:: Data shown ::
^^^^^^^^

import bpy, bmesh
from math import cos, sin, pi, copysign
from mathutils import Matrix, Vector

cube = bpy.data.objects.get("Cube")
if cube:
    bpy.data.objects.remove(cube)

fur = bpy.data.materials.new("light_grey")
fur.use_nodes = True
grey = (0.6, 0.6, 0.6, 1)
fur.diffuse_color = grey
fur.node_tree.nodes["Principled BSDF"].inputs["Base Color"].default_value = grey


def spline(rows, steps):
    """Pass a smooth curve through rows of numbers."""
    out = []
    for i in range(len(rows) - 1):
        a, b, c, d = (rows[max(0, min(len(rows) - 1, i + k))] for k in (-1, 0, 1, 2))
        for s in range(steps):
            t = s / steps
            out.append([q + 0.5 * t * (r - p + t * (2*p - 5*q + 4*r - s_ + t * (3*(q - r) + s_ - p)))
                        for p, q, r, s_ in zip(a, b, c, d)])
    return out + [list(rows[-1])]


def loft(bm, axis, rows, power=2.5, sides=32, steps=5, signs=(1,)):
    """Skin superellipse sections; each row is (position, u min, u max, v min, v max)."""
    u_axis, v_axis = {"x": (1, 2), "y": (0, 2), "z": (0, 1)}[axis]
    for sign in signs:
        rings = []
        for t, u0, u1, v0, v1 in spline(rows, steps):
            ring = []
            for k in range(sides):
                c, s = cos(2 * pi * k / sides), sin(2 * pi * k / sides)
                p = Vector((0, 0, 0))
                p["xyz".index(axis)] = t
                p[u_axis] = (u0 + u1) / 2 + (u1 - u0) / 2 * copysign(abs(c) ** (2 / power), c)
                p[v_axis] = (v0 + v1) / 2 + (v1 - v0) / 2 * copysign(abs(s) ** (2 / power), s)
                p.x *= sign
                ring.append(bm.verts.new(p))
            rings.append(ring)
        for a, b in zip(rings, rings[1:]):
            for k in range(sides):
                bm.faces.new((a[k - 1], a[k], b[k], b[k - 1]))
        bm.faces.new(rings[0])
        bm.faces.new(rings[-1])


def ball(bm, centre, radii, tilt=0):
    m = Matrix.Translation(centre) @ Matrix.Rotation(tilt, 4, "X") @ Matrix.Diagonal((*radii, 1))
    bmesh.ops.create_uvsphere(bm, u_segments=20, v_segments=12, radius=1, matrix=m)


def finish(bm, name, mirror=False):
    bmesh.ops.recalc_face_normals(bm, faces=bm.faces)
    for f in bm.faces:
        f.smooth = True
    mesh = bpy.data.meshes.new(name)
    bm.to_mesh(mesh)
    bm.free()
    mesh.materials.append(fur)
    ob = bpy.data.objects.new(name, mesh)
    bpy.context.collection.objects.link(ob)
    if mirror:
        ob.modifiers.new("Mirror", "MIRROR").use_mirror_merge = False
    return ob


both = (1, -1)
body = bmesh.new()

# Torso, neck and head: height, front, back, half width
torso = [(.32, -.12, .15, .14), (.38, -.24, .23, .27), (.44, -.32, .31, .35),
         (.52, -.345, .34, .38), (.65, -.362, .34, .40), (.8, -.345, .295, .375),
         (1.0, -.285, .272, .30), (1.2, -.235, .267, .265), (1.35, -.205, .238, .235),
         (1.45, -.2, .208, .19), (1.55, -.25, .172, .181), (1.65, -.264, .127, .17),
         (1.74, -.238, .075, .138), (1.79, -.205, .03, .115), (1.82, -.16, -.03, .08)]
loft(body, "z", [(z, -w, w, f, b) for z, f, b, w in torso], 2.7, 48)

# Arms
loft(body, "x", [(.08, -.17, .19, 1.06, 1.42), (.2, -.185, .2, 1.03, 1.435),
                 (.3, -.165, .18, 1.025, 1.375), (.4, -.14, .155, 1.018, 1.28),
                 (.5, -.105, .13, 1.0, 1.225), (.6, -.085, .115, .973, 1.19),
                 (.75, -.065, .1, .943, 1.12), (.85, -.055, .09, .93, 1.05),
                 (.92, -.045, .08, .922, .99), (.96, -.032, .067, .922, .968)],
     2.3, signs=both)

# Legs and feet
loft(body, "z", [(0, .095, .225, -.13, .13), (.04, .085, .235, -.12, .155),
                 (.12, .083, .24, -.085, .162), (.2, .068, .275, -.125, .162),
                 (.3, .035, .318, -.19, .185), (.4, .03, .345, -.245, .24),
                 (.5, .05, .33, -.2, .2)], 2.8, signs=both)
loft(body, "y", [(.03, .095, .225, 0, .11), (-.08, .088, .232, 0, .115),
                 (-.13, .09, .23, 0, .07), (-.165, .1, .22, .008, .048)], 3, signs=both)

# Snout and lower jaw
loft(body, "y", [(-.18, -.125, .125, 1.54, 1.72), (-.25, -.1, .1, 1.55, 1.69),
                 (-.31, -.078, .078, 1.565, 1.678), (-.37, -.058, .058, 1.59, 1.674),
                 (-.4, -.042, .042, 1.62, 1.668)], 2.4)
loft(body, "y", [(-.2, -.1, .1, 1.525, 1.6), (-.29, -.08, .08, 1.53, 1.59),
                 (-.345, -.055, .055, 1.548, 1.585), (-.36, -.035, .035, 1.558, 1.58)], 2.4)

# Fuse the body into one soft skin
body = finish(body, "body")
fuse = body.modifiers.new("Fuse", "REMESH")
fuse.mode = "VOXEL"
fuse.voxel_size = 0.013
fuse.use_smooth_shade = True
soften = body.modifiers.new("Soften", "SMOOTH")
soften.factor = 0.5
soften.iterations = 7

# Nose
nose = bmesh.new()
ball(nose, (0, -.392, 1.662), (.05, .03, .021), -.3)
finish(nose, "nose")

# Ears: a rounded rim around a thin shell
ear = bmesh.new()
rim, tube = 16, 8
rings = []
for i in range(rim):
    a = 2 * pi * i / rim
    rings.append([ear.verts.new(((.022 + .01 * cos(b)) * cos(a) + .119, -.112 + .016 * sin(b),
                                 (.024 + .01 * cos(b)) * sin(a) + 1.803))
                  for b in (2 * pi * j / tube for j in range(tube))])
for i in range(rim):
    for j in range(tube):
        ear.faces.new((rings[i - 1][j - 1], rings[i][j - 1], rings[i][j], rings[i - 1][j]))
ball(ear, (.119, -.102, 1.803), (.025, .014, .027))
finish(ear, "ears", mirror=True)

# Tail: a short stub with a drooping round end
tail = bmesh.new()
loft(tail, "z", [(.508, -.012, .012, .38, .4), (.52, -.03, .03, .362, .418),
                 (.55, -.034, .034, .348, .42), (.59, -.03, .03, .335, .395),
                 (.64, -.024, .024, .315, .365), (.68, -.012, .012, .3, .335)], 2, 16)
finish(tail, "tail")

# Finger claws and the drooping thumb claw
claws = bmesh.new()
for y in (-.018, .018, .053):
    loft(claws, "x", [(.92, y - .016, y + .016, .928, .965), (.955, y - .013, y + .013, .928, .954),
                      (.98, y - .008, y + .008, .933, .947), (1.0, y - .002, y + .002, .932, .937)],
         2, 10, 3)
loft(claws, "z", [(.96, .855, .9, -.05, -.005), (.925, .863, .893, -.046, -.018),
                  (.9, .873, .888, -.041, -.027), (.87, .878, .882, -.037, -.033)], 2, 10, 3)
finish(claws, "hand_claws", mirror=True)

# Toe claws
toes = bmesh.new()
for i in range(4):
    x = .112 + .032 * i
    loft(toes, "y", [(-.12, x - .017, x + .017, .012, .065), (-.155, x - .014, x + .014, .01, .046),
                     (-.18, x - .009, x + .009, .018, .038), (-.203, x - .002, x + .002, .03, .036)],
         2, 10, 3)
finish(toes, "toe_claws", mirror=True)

^^^^^^^^

:: What the task asks ::
In your answer, include only the lines above starting at the line that holds "soften.factor = 0.5" and ending at the line that holds "for b in (2", copied exactly.

:: Output for this task ::
soften.factor = 0.5
soften.iterations = 7

# Nose
nose = bmesh.new()
ball(nose, (0, -.392, 1.662), (.05, .03, .021), -.3)
finish(nose, "nose")

# Ears: a rounded rim around a thin shell
ear = bmesh.new()
rim, tube = 16, 8
rings = []
for i in range(rim):
    a = 2 * pi * i / rim
    rings.append([ear.verts.new(((.022 + .01 * cos(b)) * cos(a) + .119, -.112 + .016 * sin(b),
                                 (.024 + .01 * cos(b)) * sin(a) + 1.803))
                  for b in (2 * pi * j / tube for j in range(tube))])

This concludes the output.